Arriving at the Synagogue Officials house Jairus’ faith was tested a second time as he was informed his daughter had died.  Jesus ignored these reports and proceeded to reward Jairus’ faith by bringing his daughter back from death; a sign of his mission to all mankind.
One of the many rewards of faith in a loving and merciful God is the consolation of Christ in times of grief.  The Holy Father, Pope Benedict expresses this much better than I could in his recent encyclical Spe Salvi:
Indeed, to accept the “other” who suffers, means that I take up his suffering in such a way that it becomes mine also. Because it has now become a shared suffering, though, in which another person is present, this suffering is penetrated by the light of love. The Latin word con-solatio, ‘consolation’, expresses this beautifully.
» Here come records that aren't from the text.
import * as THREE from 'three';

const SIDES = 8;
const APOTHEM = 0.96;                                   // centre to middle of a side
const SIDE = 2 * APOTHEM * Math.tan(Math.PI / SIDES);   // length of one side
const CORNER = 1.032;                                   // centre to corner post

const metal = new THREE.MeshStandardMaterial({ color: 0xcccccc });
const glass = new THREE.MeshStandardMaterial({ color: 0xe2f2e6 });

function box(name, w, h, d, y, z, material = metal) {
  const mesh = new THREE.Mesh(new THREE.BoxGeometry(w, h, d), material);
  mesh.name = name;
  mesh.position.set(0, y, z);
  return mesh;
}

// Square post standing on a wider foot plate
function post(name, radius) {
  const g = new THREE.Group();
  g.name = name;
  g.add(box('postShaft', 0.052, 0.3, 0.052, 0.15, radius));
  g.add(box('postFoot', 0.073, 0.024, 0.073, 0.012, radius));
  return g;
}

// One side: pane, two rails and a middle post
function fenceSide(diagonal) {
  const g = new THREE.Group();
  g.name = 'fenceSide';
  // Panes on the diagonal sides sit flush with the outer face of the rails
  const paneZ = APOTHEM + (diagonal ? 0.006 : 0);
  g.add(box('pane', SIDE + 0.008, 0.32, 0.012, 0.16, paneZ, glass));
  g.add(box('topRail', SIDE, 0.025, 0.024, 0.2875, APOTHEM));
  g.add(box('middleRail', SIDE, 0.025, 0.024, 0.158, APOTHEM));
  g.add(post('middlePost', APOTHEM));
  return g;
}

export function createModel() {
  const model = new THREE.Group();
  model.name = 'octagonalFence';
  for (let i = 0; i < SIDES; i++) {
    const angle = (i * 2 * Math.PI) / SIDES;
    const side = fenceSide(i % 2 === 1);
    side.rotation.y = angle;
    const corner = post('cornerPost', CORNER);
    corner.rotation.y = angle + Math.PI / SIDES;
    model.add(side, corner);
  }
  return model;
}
It suggests being with the other in his solitude, so that it ceases to be solitude.[4]
In simple language, the grief or sorrow we experience, especially at the loss of a loved one, a friend, or even a relationship is indeed the feeling of being alone, deprived of the person whose loss we have suffered.  Into this void comes Jesus, his loving hand outstretched, bridging the gap between life and death.  In Him we are never alone.  It is his consolation that lifts us out of hopelessness and gives us grace to overcome even the greatest of obstacles.
As the Holy Father says, Christ’s consolation is expressed most visibly though his followers (that would be us).  Our compassion for those who suffer becomes a miracle in itself.  It is not easy to accept another’s suffering though is it?  Accepting that burden necessarily means to experience the pain felt by the one who suffers.  That pain, we submit, is quantifiable.  That is there is only so much to go around and the more who share in that suffering, the less burdensome it becomes to the group within which it is shared.  It is Christ’s (con-solatio) consolation – we are no longer alone.
Today as we think about the grief of Jainus, who briefly was stabbed with the pain of losing a daughter, let us remember those who grieve the loss of those they love; husbands, wives, sons and daughters, mothers and fathers, brothers and sisters.  May all those who suffer the loss be blessed with Christ’s steadfast presence and our offer to share their suffering so it might be lessened though the consolation and mercy of God.

[2] The picture used today is “Portrait of a Young Woman as Saint Agatha” by Cariani (Giovanni Busi), 1516 - 1517
[3] The readings are taken from the New American Bible with the exception of the Psalm and its response which were developed by the International Committee for English in Liturgy (ICEL).  This re-publication is not authorized by USCCB and is for private use only.
[4] Spe Salvi, II, 38.